(Data provided Opens)

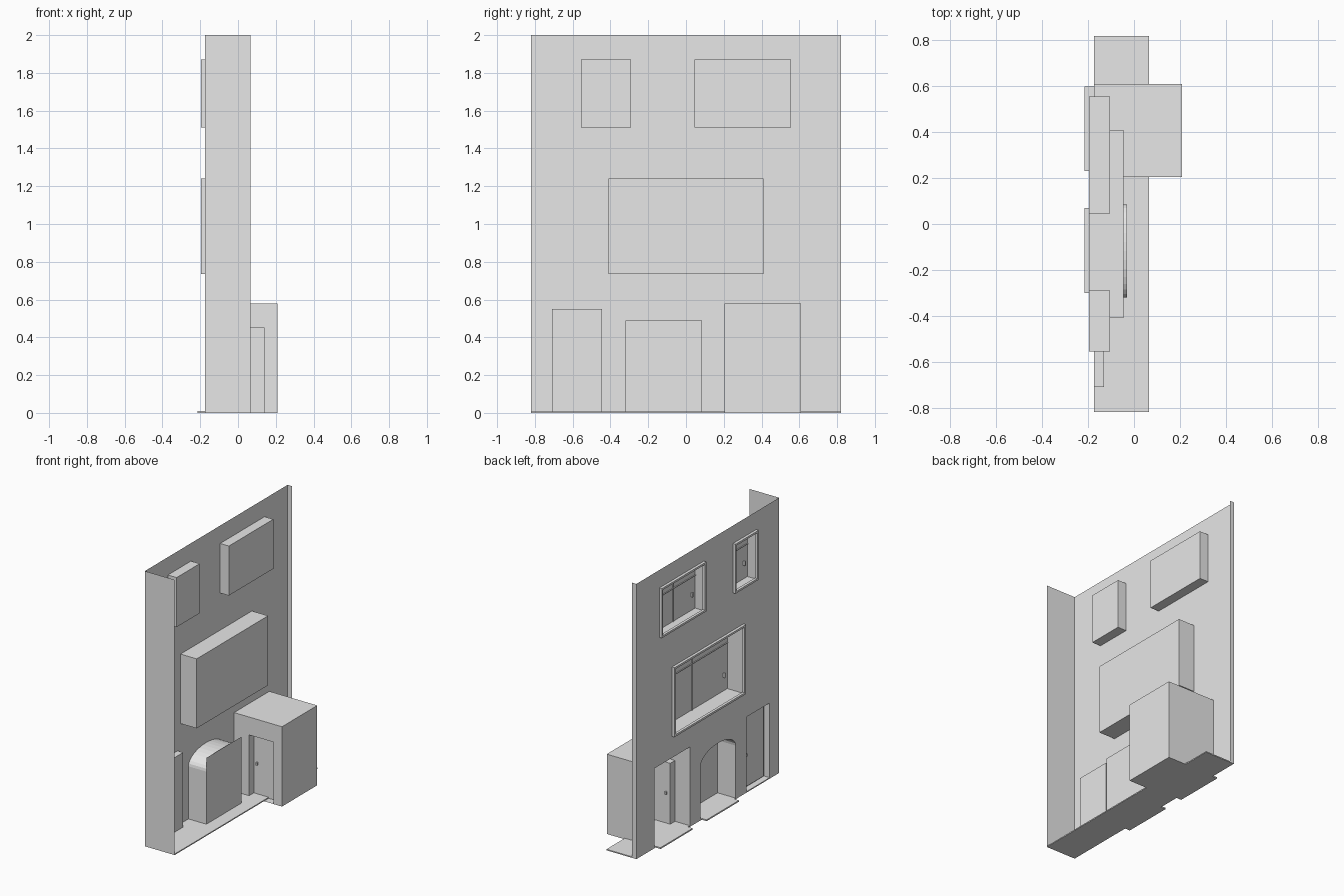
import bpy, bmesh, math

if "Cube" in bpy.data.objects:
    bpy.data.objects.remove(bpy.data.objects["Cube"])

grey = bpy.data.materials.new("plain_grey")
grey.use_nodes = True
grey.diffuse_color = (0.8, 0.8, 0.8, 1)
grey.node_tree.nodes["Principled BSDF"].inputs["Base Color"].default_value = grey.diffuse_color

WALL, FRONT, BACK = -0.175, -0.82, 0.82
INNER = 0.065


def build(name, polygons):
    """Make one mesh object from lists of corner points."""
    bm = bmesh.new()
    for poly in polygons:
        bm.faces.new([bm.verts.new(p) for p in poly])
    bmesh.ops.remove_doubles(bm, verts=bm.verts, dist=0.0001)
    bmesh.ops.recalc_face_normals(bm, faces=bm.faces)
    mesh = bpy.data.meshes.new(name)
    bm.to_mesh(mesh)
    bm.free()
    mesh.materials.append(grey)
    obj = bpy.data.objects.new(name, mesh)
    bpy.context.collection.objects.link(obj)
    return obj


def rect(axis, pos, u, v):
    """Rectangle across an axis; u and v are ranges on the other two axes."""
    pts = []
    for a, b in ((u[0], v[0]), (u[1], v[0]), (u[1], v[1]), (u[0], v[1])):
        p = [a, b]
        p.insert(axis, pos)
        pts.append(p)
    return pts


def box(name, x, y, z, skip=()):
    """Box from three ranges, leaving out sides such as '-x'."""
    spans = (x, y, z)
    polys = []
    for axis in range(3):
        u, v = [spans[i] for i in range(3) if i != axis]
        for end, sign in enumerate("-+"):
            if sign + "xyz"[axis] not in skip:
                polys.append(rect(axis, spans[axis][end], u, v))
    return build(name, polys)


def pierced(axis, pos, u, v, holes):
    """Sheet of rectangles with rectangular holes left open."""
    us = sorted({*u, *(c for h in holes for c in h[0])})
    vs = sorted({*v, *(c for h in holes for c in h[1])})
    polys = []
    for a, b in zip(us, us[1:]):
        for c, d in zip(vs, vs[1:]):
            m, n = (a + b) / 2, (c + d) / 2
            if not any(h[0][0] < m < h[0][1] and h[1][0] < n < h[1][1] for h in holes):
                polys.append(rect(axis, pos, (a, b), (c, d)))
    return polys


# Openings: y range, z range, depth of back face
windows = {
    "small_window": ((-0.555, -0.29), (1.51, 1.87), -0.105),
    "upper_window": ((0.045, 0.555), (1.51, 1.87), -0.105),
    "wide_window": ((-0.41, 0.41), (0.735, 1.24), -0.045),
}
side_door = ((-0.71, -0.445), (0, 0.55))
arch = ((-0.32, 0.085), (0, 0.49))
porch = ((0.205, 0.61), (0, 0.58))

# Facade, return walls and floor
holes = [w[:2] for w in windows.values()] + [side_door, arch, porch]
build("facade", pierced(0, WALL, (FRONT, BACK), (0, 2), holes))
build("front_return_wall", [rect(1, FRONT, (WALL, INNER), (0, 2))])
build("back_return_strip", [rect(1, BACK, (WALL, -0.14), (0, 2))])
box("floor", (WALL, INNER), (FRONT, BACK), (0, 0.008))
box("arch_step", (-0.215, WALL), (-0.30, 0.07), (0, 0.01))
box("porch_step", (-0.215, WALL), (0.23, 0.60), (0, 0.01))

# Windows: deep reveal, outer rim, glazing bars and handle
for name, (y, z, depth) in windows.items():
    box(name + "_reveal", (-0.195, depth), y, z, skip=("-x",))
    t = 0.014
    iy, iz = (y[0] + t, y[1] - t), (z[0] + t, z[1] - t)
    rim = pierced(0, -0.195, y, z, [(iy, iz)])
    for e in range(2):
        rim.append(rect(1, iy[e], (-0.195, WALL), iz))
        rim.append(rect(2, iz[e], (-0.195, WALL), iy))
    build(name + "_rim", rim)
    bar = (depth - 0.006, depth)
    mid = (y[0] + y[1]) / 2
    high = z[0] + 0.66 * (z[1] - z[0])
    box(name + "_crossbar", bar, y, (high, high + 0.006))
    if y[1] - y[0] > 0.4:
        box(name + "_mullion", bar, (mid - 0.003, mid + 0.003), z)
    box(name + "_handle", (depth - 0.015, depth), (y[0] + 0.04, y[0] + 0.05),
        (z[0] + 0.1, z[0] + 0.13))

# Shallow side door with panel and handle
box("side_door_recess", (WALL, -0.13), *side_door, skip=("-x",))
box("side_door_panel", (-0.137, -0.13), (-0.695, -0.46), (0.015, 0.53))
box("side_door_handle", (-0.15, -0.137), (-0.49, -0.478), (0.24, 0.26))

# Arched recess: barrel, spandrels and rectangular back plate
y0, y1 = arch[0]
mid, half, spring, top, deep = (y0 + y1) / 2, (y1 - y0) / 2, 0.39, arch[1][1], -0.03
steps = 16
curve = [(mid - half * math.cos(math.pi * i / steps),
          spring + 0.095 * math.sin(math.pi * i / steps)) for i in range(steps + 1)]
profile = [(y0, 0)] + curve + [(y1, 0)]
barrel = [[(WALL, *a), (WALL, *b), (deep, *b), (deep, *a)]
          for a, b in zip(profile, profile[1:])]
build("arch_barrel", barrel)
build("arch_spandrels", [[(WALL, *a), (WALL, *b), (WALL, b[0], top), (WALL, a[0], top)]
                         for a, b in zip(curve, curve[1:])])
build("arch_back_plate", [rect(0, deep, *arch)])

# Deep porch with a door niche in its front side
box("porch_box", (WALL, 0.21), *porch, skip=("-x", "-y"))
niche = ((-0.055, 0.14), (0, 0.45))
py = porch[0][0]
build("porch_side_wall", pierced(1, py, (WALL, 0.21), porch[1], [niche]))
box("porch_door_niche", niche[0], (py, py + 0.055), niche[1], skip=("-y",))
box("porch_door_handle", (-0.03, -0.02), (py + 0.055, py + 0.07), (0.22, 0.24))
box("porch_niche_handle", (-0.03, -0.02), (py + 0.04, py + 0.055), (0.22, 0.24))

(Data provided Closes)

§ **Requirement**
With the line containing "# Arched recess: barrel, spandrels" as the first and the last line of the data as the final one, copy every line between them exactly, those two included.

§ **Exercise answer**
# Arched recess: barrel, spandrels and rectangular back plate
y0, y1 = arch[0]
mid, half, spring, top, deep = (y0 + y1) / 2, (y1 - y0) / 2, 0.39, arch[1][1], -0.03
steps = 16
curve = [(mid - half * math.cos(math.pi * i / steps),
          spring + 0.095 * math.sin(math.pi * i / steps)) for i in range(steps + 1)]
profile = [(y0, 0)] + curve + [(y1, 0)]
barrel = [[(WALL, *a), (WALL, *b), (deep, *b), (deep, *a)]
          for a, b in zip(profile, profile[1:])]
build("arch_barrel", barrel)
build("arch_spandrels", [[(WALL, *a), (WALL, *b), (WALL, b[0], top), (WALL, a[0], top)]
                         for a, b in zip(curve, curve[1:])])
build("arch_back_plate", [rect(0, deep, *arch)])

# Deep porch with a door niche in its front side
box("porch_box", (WALL, 0.21), *porch, skip=("-x", "-y"))
niche = ((-0.055, 0.14), (0, 0.45))
py = porch[0][0]
build("porch_side_wall", pierced(1, py, (WALL, 0.21), porch[1], [niche]))
box("porch_door_niche", niche[0], (py, py + 0.055), niche[1], skip=("-y",))
box("porch_door_handle", (-0.03, -0.02), (py + 0.055, py + 0.07), (0.22, 0.24))
box("porch_niche_handle", (-0.03, -0.02), (py + 0.04, py + 0.055), (0.22, 0.24))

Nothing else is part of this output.